> _What is expected_: The task calls for an exact copy of the records, without any images.

(Dataset items)
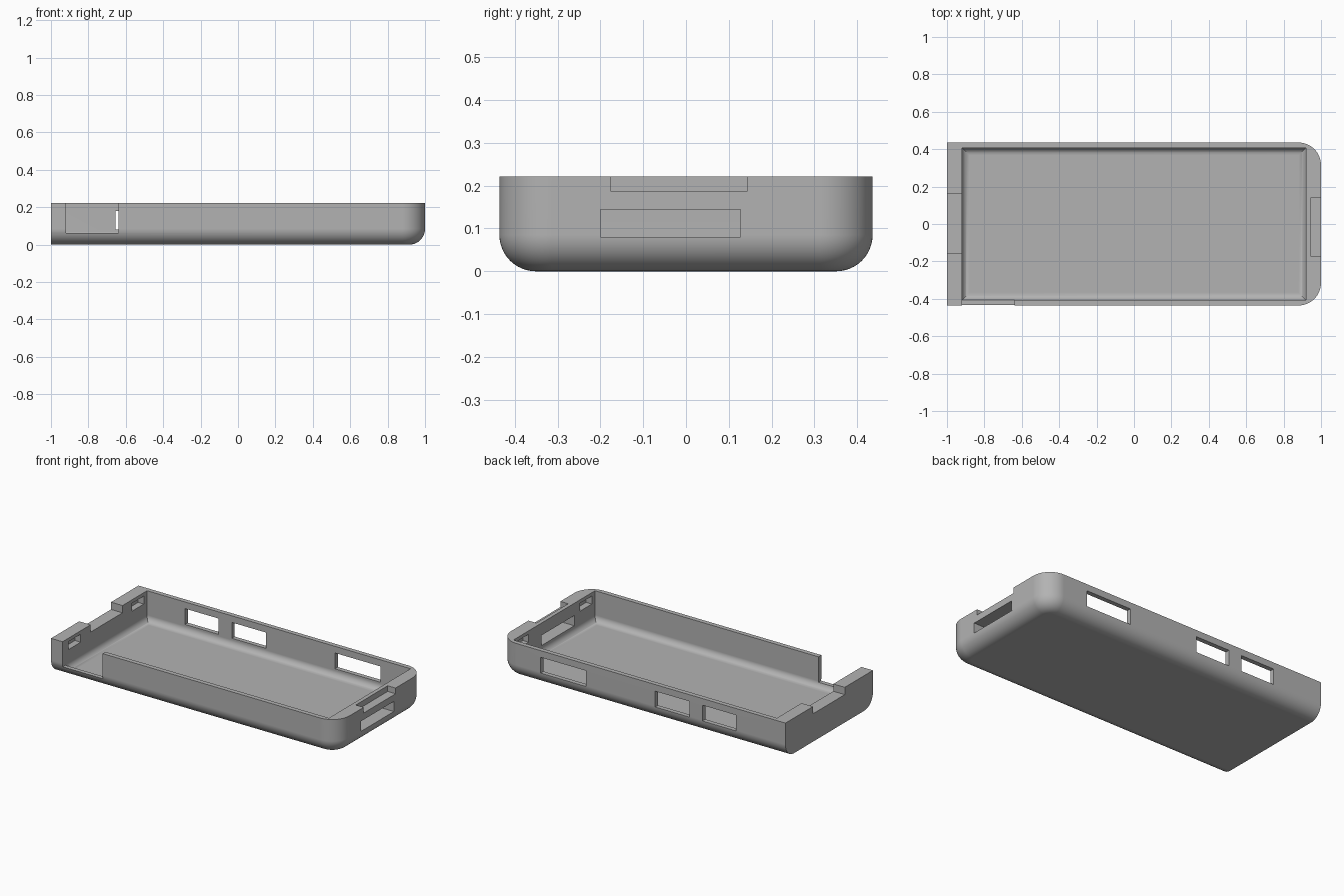
import bpy, bmesh
from math import sin, cos, pi

cube = bpy.data.objects.get("Cube")
if cube:
    bpy.data.objects.remove(cube, do_unlink=True)

HEIGHT, HALF_Y, WALL_Y, END_X = 0.222, 0.436, 0.407, 0.92

grey = bpy.data.materials.new("light_grey")
grey.use_nodes = True
color = (0.45, 0.45, 0.45, 1)
grey.diffuse_color = color
grey.node_tree.nodes["Principled BSDF"].inputs["Base Color"].default_value = color


def outline(x0, x1, half_y, radius, steps=16):
    """Rectangle whose two +x corners are rounded when radius > 0."""
    pts = [(x0, -half_y)]
    if radius > 0:
        for side in (-1, 1):
            for i in range(steps + 1):
                a = pi / 2 * i / steps + (-pi / 2 if side < 0 else 0)
                pts.append((x1 - radius + radius * cos(a),
                            side * (half_y - radius) + radius * sin(a)))
    else:
        pts += [(x1, -half_y), (x1, half_y)]
    return pts + [(x0, half_y)]


def make_object(name, bm):
    bmesh.ops.recalc_face_normals(bm, faces=bm.faces)
    mesh = bpy.data.meshes.new(name)
    bm.to_mesh(mesh)
    bm.free()
    mesh.materials.append(grey)
    obj = bpy.data.objects.new(name, mesh)
    bpy.context.collection.objects.link(obj)
    return obj


def filleted_block(name, z0, z1, fillet, shape, steps=12):
    """Stack of outlines that shrink along a quarter circle at the bottom."""
    bm = bmesh.new()
    levels = []
    for i in range(steps + 1):
        a = pi / 2 * i / steps
        levels.append((fillet * (1 - sin(a)), z0 + fillet * (1 - cos(a))))
    levels.append((0, z1))
    rings = [[bm.verts.new((x, y, z)) for x, y in shape(d)] for d, z in levels]
    for low, high in zip(rings, rings[1:]):
        n = len(low)
        for i in range(n):
            j = (i + 1) % n
            bm.faces.new((low[i], low[j], high[j], high[i]))
    bm.faces.new(rings[0][::-1])
    bm.faces.new(rings[-1])
    return make_object(name, bm)


def box(name, x, y, z):
    bm = bmesh.new()
    bmesh.ops.create_cube(bm, size=1)
    for v in bm.verts:
        v.co = [(r[0] + r[1]) / 2 + c * (r[1] - r[0]) for c, r in zip(v.co, (x, y, z))]
    return make_object(name, bm)


# Outer tray body: flat at -x, rounded at +x
case = filleted_block("case_tray", 0, HEIGHT, 0.085,
                      lambda d: outline(-1, 1 - d, HALF_Y - d, 0.122 - d))

# Inner cavity with mitred floor fillets
cutters = [filleted_block("cavity", 0.03, 0.4, 0.04,
                          lambda d: outline(-END_X + d, END_X - d, WALL_Y - d, 0))]

# Front wall opening
cutters.append(box("front_opening", (-END_X, -0.64), (-0.6, -0.395), (0.062, 0.4)))

# Port windows in the back wall
for x in ((-0.655, -0.42), (-0.328, -0.09), (0.392, 0.71)):
    cutters.append(box("back_window", x, (0.38, 0.6), (0.08, 0.18)))

# End notches and the slot through the +x end
cutters.append(box("left_end_slot", (0.85, 1.2), (-0.2, 0.127), (0.08, 0.144)))
cutters.append(box("left_end_notch", (0.945, 1.2), (-0.175, 0.143), (0.186, 0.4)))
cutters.append(box("right_end_notch", (-1.2, -0.85), (-0.155, 0.162), (0.176, 0.4)))

# Blind latch pockets on the inside of both ends
for end in (-1, 1):
    for side in (-1, 1):
        x = sorted((end * 0.88, end * 0.96))
        y = sorted((side * 0.255, side * 0.375))
        cutters.append(box("latch_pocket", x, y, (0.15, 0.2)))

# Carve the body
bpy.context.view_layer.objects.active = case
for cutter in cutters:
    cutter.hide_render = True
    mod = case.modifiers.new("cut", "BOOLEAN")
    mod.operation = "DIFFERENCE"
    mod.solver = "EXACT"
    mod.object = cutter
    bpy.ops.object.modifier_apply(modifier=mod.name)
    bpy.data.objects.remove(cutter, do_unlink=True)

# Smooth fillets, crisp cut edges
bpy.ops.object.select_all(action="DESELECT")
case.select_set(True)
bpy.ops.object.shade_smooth_by_angle(angle=pi / 6)
weighted = case.modifiers.new("even_shading", "WEIGHTED_NORMAL")
weighted.keep_sharp = True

> _Solution_:
import bpy, bmesh
from math import sin, cos, pi

cube = bpy.data.objects.get("Cube")
if cube:
    bpy.data.objects.remove(cube, do_unlink=True)

HEIGHT, HALF_Y, WALL_Y, END_X = 0.222, 0.436, 0.407, 0.92

grey = bpy.data.materials.new("light_grey")
grey.use_nodes = True
color = (0.45, 0.45, 0.45, 1)
grey.diffuse_color = color
grey.node_tree.nodes["Principled BSDF"].inputs["Base Color"].default_value = color


def outline(x0, x1, half_y, radius, steps=16):
    """Rectangle whose two +x corners are rounded when radius > 0."""
    pts = [(x0, -half_y)]
    if radius > 0:
        for side in (-1, 1):
            for i in range(steps + 1):
                a = pi / 2 * i / steps + (-pi / 2 if side < 0 else 0)
                pts.append((x1 - radius + radius * cos(a),
                            side * (half_y - radius) + radius * sin(a)))
    else:
        pts += [(x1, -half_y), (x1, half_y)]
    return pts + [(x0, half_y)]


def make_object(name, bm):
    bmesh.ops.recalc_face_normals(bm, faces=bm.faces)
    mesh = bpy.data.meshes.new(name)
    bm.to_mesh(mesh)
    bm.free()
    mesh.materials.append(grey)
    obj = bpy.data.objects.new(name, mesh)
    bpy.context.collection.objects.link(obj)
    return obj


def filleted_block(name, z0, z1, fillet, shape, steps=12):
    """Stack of outlines that shrink along a quarter circle at the bottom."""
    bm = bmesh.new()
    levels = []
    for i in range(steps + 1):
        a = pi / 2 * i / steps
        levels.append((fillet * (1 - sin(a)), z0 + fillet * (1 - cos(a))))
    levels.append((0, z1))
    rings = [[bm.verts.new((x, y, z)) for x, y in shape(d)] for d, z in levels]
    for low, high in zip(rings, rings[1:]):
        n = len(low)
        for i in range(n):
            j = (i + 1) % n
            bm.faces.new((low[i], low[j], high[j], high[i]))
    bm.faces.new(rings[0][::-1])
    bm.faces.new(rings[-1])
    return make_object(name, bm)


def box(name, x, y, z):
    bm = bmesh.new()
    bmesh.ops.create_cube(bm, size=1)
    for v in bm.verts:
        v.co = [(r[0] + r[1]) / 2 + c * (r[1] - r[0]) for c, r in zip(v.co, (x, y, z))]
    return make_object(name, bm)


# Outer tray body: flat at -x, rounded at +x
case = filleted_block("case_tray", 0, HEIGHT, 0.085,
                      lambda d: outline(-1, 1 - d, HALF_Y - d, 0.122 - d))

# Inner cavity with mitred floor fillets
cutters = [filleted_block("cavity", 0.03, 0.4, 0.04,
                          lambda d: outline(-END_X + d, END_X - d, WALL_Y - d, 0))]

# Front wall opening
cutters.append(box("front_opening", (-END_X, -0.64), (-0.6, -0.395), (0.062, 0.4)))

# Port windows in the back wall
for x in ((-0.655, -0.42), (-0.328, -0.09), (0.392, 0.71)):
    cutters.append(box("back_window", x, (0.38, 0.6), (0.08, 0.18)))

# End notches and the slot through the +x end
cutters.append(box("left_end_slot", (0.85, 1.2), (-0.2, 0.127), (0.08, 0.144)))
cutters.append(box("left_end_notch", (0.945, 1.2), (-0.175, 0.143), (0.186, 0.4)))
cutters.append(box("right_end_notch", (-1.2, -0.85), (-0.155, 0.162), (0.176, 0.4)))

# Blind latch pockets on the inside of both ends
for end in (-1, 1):
    for side in (-1, 1):
        x = sorted((end * 0.88, end * 0.96))
        y = sorted((side * 0.255, side * 0.375))
        cutters.append(box("latch_pocket", x, y, (0.15, 0.2)))

# Carve the body
bpy.context.view_layer.objects.active = case
for cutter in cutters:
    cutter.hide_render = True
    mod = case.modifiers.new("cut", "BOOLEAN")
    mod.operation = "DIFFERENCE"
    mod.solver = "EXACT"
    mod.object = cutter
    bpy.ops.object.modifier_apply(modifier=mod.name)
    bpy.data.objects.remove(cutter, do_unlink=True)

# Smooth fillets, crisp cut edges
bpy.ops.object.select_all(action="DESELECT")
case.select_set(True)
bpy.ops.object.shade_smooth_by_angle(angle=pi / 6)
weighted = case.modifiers.new("even_shading", "WEIGHTED_NORMAL")
weighted.keep_sharp = True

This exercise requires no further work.